Apart from the usual criticism over various tax measures, two key clauses of the Finance Bill 2021-22 have received censure from not only opposition senators but also members of the ruling party and their coalition partners for their “drastic, draconian and extraordinary” approach and ramifications.
At the outset of the Senate Standing Committee on Finance and Revenue’s meeting on the next year’s finance bill, senators highlighted the publication of advertisements in newspapers that told taxpayers to pay their taxes honestly or face jail time.
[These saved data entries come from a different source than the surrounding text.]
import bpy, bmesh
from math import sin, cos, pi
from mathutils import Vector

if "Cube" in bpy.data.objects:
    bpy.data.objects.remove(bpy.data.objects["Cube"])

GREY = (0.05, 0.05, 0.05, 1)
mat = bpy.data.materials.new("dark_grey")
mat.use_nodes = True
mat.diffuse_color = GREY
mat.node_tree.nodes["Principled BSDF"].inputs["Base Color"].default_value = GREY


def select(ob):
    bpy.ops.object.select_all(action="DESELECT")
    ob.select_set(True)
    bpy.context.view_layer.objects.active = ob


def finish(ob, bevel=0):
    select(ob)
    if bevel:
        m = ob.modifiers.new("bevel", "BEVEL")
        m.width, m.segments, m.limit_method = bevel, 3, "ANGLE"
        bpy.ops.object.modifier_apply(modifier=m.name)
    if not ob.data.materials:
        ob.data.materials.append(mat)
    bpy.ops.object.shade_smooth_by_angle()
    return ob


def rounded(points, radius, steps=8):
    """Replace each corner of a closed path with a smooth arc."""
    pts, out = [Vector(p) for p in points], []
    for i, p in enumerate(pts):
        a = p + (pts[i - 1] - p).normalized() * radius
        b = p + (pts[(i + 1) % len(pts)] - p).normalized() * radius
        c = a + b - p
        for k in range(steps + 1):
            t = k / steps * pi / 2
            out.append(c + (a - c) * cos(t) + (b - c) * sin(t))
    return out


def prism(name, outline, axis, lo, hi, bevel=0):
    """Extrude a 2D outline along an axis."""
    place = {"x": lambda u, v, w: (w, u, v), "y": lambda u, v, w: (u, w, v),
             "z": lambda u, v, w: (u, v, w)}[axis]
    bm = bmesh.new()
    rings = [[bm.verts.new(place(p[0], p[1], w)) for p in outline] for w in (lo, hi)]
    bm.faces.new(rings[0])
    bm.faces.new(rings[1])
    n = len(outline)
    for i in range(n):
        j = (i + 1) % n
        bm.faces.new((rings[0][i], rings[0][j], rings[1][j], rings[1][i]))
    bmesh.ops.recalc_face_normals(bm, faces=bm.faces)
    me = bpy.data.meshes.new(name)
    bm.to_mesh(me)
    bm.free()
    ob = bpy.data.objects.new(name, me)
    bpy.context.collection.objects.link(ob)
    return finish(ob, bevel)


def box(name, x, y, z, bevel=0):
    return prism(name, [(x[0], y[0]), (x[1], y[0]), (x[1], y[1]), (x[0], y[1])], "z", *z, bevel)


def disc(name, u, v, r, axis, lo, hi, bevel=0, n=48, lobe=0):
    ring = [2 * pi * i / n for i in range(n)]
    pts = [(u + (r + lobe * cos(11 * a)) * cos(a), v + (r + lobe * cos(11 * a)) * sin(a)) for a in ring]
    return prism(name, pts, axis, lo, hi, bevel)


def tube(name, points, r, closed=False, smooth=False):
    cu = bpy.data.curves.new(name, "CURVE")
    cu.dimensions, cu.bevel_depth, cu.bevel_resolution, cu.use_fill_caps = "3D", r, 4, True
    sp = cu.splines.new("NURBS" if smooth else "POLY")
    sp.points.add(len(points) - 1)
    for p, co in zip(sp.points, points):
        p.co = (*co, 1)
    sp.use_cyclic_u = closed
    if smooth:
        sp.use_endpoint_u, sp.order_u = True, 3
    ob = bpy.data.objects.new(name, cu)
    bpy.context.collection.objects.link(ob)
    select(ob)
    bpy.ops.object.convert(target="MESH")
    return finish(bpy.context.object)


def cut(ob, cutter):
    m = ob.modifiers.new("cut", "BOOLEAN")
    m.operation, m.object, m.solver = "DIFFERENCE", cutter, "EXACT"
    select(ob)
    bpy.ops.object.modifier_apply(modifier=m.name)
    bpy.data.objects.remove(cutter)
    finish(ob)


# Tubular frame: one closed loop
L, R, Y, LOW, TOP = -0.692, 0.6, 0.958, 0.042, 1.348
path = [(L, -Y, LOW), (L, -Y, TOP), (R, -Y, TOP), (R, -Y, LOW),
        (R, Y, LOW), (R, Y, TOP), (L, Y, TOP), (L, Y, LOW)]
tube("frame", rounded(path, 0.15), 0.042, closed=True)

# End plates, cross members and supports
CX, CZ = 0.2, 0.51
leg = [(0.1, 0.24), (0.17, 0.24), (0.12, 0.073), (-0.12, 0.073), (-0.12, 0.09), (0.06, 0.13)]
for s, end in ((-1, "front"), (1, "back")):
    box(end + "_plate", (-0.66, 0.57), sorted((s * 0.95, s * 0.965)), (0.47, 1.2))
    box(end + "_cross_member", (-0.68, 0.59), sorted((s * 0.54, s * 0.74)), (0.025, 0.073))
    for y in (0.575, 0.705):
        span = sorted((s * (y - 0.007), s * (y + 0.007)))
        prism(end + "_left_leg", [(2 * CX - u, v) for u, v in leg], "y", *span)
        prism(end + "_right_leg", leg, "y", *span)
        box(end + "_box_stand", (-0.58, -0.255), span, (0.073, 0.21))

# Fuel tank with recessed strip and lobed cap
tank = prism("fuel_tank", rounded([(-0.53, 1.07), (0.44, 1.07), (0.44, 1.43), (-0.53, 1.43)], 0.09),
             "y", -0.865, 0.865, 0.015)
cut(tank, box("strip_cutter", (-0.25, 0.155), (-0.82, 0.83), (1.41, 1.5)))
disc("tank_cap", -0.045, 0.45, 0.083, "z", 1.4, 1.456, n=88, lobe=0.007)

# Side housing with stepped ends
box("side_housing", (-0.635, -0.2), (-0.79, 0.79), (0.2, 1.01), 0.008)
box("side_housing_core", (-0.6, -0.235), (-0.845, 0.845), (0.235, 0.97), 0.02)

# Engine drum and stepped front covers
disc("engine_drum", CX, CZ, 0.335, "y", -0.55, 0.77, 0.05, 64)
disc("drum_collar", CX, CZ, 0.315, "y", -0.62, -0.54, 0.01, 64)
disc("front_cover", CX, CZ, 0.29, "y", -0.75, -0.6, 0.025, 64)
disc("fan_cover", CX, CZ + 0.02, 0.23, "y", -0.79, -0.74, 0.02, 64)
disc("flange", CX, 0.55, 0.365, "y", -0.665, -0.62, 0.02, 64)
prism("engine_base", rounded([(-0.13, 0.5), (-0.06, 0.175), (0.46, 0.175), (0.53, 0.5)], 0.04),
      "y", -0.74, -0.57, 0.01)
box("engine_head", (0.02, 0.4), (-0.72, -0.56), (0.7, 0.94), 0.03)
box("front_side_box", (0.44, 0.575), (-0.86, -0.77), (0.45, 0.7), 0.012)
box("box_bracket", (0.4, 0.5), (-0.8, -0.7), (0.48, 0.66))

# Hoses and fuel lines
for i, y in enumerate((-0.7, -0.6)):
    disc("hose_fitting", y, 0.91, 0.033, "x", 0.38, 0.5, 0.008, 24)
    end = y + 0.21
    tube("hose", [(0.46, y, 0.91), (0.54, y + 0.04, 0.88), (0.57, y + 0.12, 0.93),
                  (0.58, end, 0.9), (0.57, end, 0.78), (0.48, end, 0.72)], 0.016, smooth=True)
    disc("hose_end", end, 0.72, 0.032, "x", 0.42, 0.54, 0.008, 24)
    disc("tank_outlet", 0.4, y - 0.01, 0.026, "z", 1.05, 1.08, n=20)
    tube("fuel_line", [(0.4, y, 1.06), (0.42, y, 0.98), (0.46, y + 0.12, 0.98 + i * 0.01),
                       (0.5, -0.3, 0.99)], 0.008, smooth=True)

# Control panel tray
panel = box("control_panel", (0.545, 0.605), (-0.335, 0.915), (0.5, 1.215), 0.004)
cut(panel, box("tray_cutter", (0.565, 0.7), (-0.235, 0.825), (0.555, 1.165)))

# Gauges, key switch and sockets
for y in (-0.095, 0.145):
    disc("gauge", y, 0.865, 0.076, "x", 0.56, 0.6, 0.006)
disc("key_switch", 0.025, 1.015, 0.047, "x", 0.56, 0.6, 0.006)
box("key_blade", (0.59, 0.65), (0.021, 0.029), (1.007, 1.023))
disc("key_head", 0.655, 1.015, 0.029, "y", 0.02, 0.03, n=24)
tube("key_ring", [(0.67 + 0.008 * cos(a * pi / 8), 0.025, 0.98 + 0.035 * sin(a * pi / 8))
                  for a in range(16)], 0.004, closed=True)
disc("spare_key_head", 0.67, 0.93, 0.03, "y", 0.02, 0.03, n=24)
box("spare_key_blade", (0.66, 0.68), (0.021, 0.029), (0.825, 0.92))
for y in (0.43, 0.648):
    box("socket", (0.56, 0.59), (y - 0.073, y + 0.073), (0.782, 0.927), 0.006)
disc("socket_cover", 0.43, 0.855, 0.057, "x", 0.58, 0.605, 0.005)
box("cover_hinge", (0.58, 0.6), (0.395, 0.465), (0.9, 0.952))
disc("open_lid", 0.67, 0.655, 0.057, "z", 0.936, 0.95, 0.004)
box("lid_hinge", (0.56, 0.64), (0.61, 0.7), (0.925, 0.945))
They referred to a new section (203A) and another amendment (1A) in Section 56A of the Customs Ordinance.
The proposed insertion in Section 56A had already been introduced through an ordinance promulgated in February this year under which the Federal Board of Revenue (FBR) can share real-time information, videos, data, images, logs et cetera relating to sales tax with any other government agency, including the National Accountability Bureau (NAB) or any other provincial anti-corruption establishment.
Senators believe the proposed changes in tax laws will turn the FBR into a mini-NAB
Officials explained the original sales tax law did not allow it but had to be changed on the instructions of the prime minister as part of investigations into the sugar price scam. The members suspected that such information-sharing could be misused by hackers or unscrupulous elements and should have certain limitations and restrictions. The government has agreed to ensure proper safeguards and get back with an improved version.
The members said the country had to be run under the constitution and the rule of law. Nobody could be arrested over the suspicion of tax evasion or wilful concealment of income without the completion of investigations followed by a judicial process. They contended that even the murderers had the right to defence before they were proven guilty.
There was almost a consensus among the committee members that unless this sense of terror and mind set of arrest were changed, the issue of tax evasion would not end. People were staying away from the tax net because of such threats and hence there was a dire need to curtail the powers of tax officials instead of giving them draconian authority.
The proposed clause entailed that “An officer of Inland Revenue not below the rank of an assistant commissioner of Inland Revenue or any other officer of equal rank authorised by the board in this behalf who on the basis of material evidence has reason to believe that any person has committed offence of concealment of income or any offence warranting prosecution under this ordinance may cause arrest of such person” as was done under relevant provisions of the Code of Criminal Procedure, 1898.
The senators believed this clause was against the spirit of the budget speech of the finance minister and others about ending the harassment by FBR officials and withdrawing their powers to issue notices and replacing it with third-party audits. They termed the move was tantamount to creating a “mini-NAB” and was open to misuse.
While the law minister assured parliament that the proposed amendment would be changed, it turned out the federal cabinet had already opposed the clause during the course of discussions on the federal budget just before it was presented in the National Assembly by Finance Minister Shaukat Tarin. Mr Tarin later also agreed the wording of the clause was against the spirit of his instructions but insisted that an improved version would be retained as a necessary deterrence against tax evasion.
He said the powers would be withdrawn from assistant commissioners (Grade-19 officers) and given to a committee led by himself with other members being the special assistant to the prime minister on revenue and the FBR chairman. He said the FBR itself would not be able anymore to act against taxpayers until authorised after a third-party audit. Yet this would not be used on a widespread level but restricted to 20-25 high-profile evaders to make an example for others.
The proposed amendment also entailed that where any person has committed the offence of concealment of income or any offence warranting prosecution under the Sales Tax Ordinance, the chief commissioner with the prior approval of the board may, either before or after the institution of any proceedings for recovery of tax, compound the offence if such person pays the amount of tax due along with such default surcharge and penalty as is determined under the provisions of this ordinance.
Also, where the person suspected of the offence of concealment of income or any offence warranting prosecution under the ordinance is a company, every director or officer of that company whom the authorised officer has reason to believe is personally responsible for actions of the company contributing to the offence of concealment of income or any offence warranting prosecution under this ordinance will be liable to arrest, provided that such arrest will not absolve the company from the liabilities of payment of tax, default surcharge and penalty imposed.
Another insertion proposed that soon after the arrest of an accused of income concealment under 203A, the assistant commissioner will immediately intimate the arrest of that person to a special judge within 24 hours who may direct such officer to produce that person at such time and place and on such date as the judge considers expedient and such officer will act accordingly.
Published in Dawn, The Business and Finance Weekly, June 21st, 2021